== Data listing ==

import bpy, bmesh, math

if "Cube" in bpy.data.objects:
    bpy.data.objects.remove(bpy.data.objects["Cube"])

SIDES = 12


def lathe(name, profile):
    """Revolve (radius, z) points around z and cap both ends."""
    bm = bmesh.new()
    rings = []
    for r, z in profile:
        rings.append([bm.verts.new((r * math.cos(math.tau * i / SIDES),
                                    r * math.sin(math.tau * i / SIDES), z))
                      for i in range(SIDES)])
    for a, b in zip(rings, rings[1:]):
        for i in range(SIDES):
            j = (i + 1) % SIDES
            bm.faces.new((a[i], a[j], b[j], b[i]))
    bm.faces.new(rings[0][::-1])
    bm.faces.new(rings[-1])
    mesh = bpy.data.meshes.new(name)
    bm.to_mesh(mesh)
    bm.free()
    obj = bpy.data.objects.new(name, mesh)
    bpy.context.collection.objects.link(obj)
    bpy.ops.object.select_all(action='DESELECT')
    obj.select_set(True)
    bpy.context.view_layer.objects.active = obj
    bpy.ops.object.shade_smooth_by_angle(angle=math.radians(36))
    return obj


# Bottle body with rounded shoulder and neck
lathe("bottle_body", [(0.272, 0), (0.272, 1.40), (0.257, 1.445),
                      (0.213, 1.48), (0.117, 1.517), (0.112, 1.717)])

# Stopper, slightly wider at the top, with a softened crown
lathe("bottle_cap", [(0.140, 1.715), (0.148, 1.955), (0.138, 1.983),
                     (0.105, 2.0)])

===
== Data listing ==

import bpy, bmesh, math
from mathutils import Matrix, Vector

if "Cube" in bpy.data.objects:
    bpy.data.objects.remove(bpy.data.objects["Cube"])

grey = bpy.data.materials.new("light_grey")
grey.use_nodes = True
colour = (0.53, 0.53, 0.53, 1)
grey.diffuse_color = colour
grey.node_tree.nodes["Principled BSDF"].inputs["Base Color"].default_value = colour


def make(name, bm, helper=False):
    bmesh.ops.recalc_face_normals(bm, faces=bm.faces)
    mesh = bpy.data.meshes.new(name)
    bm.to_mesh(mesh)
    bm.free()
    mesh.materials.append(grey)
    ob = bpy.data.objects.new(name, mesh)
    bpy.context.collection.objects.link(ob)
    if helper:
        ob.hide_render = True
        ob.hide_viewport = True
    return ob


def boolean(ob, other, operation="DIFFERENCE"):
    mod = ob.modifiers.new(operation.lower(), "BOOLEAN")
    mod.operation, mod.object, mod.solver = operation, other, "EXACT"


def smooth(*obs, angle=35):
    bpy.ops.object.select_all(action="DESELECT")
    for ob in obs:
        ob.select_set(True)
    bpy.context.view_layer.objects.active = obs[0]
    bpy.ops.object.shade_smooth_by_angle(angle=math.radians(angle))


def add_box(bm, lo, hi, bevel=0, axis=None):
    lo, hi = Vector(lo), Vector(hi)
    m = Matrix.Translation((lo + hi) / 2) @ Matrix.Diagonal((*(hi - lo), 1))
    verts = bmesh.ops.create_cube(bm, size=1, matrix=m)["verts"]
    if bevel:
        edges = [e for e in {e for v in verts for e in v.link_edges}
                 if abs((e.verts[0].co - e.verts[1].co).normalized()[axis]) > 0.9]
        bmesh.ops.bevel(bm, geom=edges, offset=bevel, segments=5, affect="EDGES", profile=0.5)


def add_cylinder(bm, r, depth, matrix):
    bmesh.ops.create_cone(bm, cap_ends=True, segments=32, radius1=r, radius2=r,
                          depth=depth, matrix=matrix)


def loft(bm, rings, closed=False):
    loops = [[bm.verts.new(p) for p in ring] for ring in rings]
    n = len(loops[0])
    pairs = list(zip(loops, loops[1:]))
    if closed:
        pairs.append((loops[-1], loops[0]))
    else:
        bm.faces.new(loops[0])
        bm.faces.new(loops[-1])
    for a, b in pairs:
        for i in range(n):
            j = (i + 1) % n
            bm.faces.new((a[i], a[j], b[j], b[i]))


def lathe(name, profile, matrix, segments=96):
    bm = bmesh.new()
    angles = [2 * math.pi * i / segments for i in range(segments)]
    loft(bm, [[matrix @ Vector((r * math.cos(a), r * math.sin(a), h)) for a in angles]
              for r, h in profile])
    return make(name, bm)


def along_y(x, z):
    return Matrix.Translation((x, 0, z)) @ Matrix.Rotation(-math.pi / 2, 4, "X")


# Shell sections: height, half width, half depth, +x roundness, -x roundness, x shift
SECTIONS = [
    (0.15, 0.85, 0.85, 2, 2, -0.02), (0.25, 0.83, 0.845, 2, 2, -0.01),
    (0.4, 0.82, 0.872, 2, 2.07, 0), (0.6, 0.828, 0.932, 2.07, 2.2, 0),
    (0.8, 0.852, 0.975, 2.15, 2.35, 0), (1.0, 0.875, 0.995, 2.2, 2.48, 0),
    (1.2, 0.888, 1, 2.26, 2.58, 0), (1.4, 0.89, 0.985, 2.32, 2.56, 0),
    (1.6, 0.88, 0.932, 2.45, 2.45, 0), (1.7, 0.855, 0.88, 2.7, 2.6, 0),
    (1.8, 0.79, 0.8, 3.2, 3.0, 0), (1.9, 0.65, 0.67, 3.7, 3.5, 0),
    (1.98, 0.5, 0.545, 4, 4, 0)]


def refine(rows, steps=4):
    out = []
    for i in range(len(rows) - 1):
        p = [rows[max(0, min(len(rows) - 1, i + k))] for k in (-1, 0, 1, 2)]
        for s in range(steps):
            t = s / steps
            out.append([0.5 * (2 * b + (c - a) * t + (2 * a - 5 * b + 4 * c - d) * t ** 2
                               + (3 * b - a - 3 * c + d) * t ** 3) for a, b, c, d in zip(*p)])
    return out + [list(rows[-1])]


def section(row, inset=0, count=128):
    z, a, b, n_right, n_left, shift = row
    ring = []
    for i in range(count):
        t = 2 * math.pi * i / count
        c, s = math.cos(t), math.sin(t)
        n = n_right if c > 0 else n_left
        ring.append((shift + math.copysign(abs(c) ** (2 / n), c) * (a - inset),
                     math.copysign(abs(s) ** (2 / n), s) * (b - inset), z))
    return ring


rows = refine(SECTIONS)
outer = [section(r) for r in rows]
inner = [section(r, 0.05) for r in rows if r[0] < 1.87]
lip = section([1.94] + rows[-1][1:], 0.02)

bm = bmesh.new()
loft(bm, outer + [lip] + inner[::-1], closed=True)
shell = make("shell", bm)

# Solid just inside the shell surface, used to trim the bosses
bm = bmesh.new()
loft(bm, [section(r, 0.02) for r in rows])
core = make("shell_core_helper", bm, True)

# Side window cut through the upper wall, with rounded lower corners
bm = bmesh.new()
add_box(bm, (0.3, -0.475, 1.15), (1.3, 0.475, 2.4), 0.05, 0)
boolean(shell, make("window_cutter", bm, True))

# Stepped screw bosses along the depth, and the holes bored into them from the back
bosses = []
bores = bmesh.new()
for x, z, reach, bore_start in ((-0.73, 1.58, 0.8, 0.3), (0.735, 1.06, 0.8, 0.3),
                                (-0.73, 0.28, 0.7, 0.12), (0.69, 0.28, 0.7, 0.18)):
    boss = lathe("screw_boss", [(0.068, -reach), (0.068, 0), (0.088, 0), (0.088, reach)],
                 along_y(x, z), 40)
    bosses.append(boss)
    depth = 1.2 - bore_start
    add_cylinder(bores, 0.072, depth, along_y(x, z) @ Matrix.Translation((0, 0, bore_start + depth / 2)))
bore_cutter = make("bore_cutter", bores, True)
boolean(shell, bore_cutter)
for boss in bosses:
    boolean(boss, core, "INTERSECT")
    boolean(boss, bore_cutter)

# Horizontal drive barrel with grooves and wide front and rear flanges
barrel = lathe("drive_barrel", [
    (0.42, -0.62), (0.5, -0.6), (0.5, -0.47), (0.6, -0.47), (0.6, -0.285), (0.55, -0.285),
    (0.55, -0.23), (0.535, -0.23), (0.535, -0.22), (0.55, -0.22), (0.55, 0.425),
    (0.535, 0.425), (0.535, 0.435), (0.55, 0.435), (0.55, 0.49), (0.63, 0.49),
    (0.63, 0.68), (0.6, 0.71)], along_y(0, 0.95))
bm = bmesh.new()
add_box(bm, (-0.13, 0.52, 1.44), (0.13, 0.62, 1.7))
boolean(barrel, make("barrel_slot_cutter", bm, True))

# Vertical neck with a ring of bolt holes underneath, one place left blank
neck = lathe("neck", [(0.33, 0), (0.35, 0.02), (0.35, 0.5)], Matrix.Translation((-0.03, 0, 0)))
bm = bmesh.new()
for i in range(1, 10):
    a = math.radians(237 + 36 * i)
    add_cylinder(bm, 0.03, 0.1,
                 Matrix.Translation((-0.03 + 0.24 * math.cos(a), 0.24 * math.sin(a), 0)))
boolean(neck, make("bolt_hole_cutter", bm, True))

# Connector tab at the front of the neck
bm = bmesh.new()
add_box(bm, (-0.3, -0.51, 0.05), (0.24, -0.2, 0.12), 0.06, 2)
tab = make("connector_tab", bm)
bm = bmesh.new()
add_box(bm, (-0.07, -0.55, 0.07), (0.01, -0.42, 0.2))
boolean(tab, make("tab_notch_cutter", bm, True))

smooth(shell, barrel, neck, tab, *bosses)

===

▶ [Your goal] Of the entries above, repeat exactly the lines between the line with "for r, h in profile])" and the line with "out.append([0.5 * (2", inclusive, and no others.

▶ [Task response]
              for r, h in profile])
    return make(name, bm)


def along_y(x, z):
    return Matrix.Translation((x, 0, z)) @ Matrix.Rotation(-math.pi / 2, 4, "X")


# Shell sections: height, half width, half depth, +x roundness, -x roundness, x shift
SECTIONS = [
    (0.15, 0.85, 0.85, 2, 2, -0.02), (0.25, 0.83, 0.845, 2, 2, -0.01),
    (0.4, 0.82, 0.872, 2, 2.07, 0), (0.6, 0.828, 0.932, 2.07, 2.2, 0),
    (0.8, 0.852, 0.975, 2.15, 2.35, 0), (1.0, 0.875, 0.995, 2.2, 2.48, 0),
    (1.2, 0.888, 1, 2.26, 2.58, 0), (1.4, 0.89, 0.985, 2.32, 2.56, 0),
    (1.6, 0.88, 0.932, 2.45, 2.45, 0), (1.7, 0.855, 0.88, 2.7, 2.6, 0),
    (1.8, 0.79, 0.8, 3.2, 3.0, 0), (1.9, 0.65, 0.67, 3.7, 3.5, 0),
    (1.98, 0.5, 0.545, 4, 4, 0)]


def refine(rows, steps=4):
    out = []
    for i in range(len(rows) - 1):
        p = [rows[max(0, min(len(rows) - 1, i + k))] for k in (-1, 0, 1, 2)]
        for s in range(steps):
            t = s / steps
            out.append([0.5 * (2 * b + (c - a) * t + (2 * a - 5 * b + 4 * c - d) * t ** 2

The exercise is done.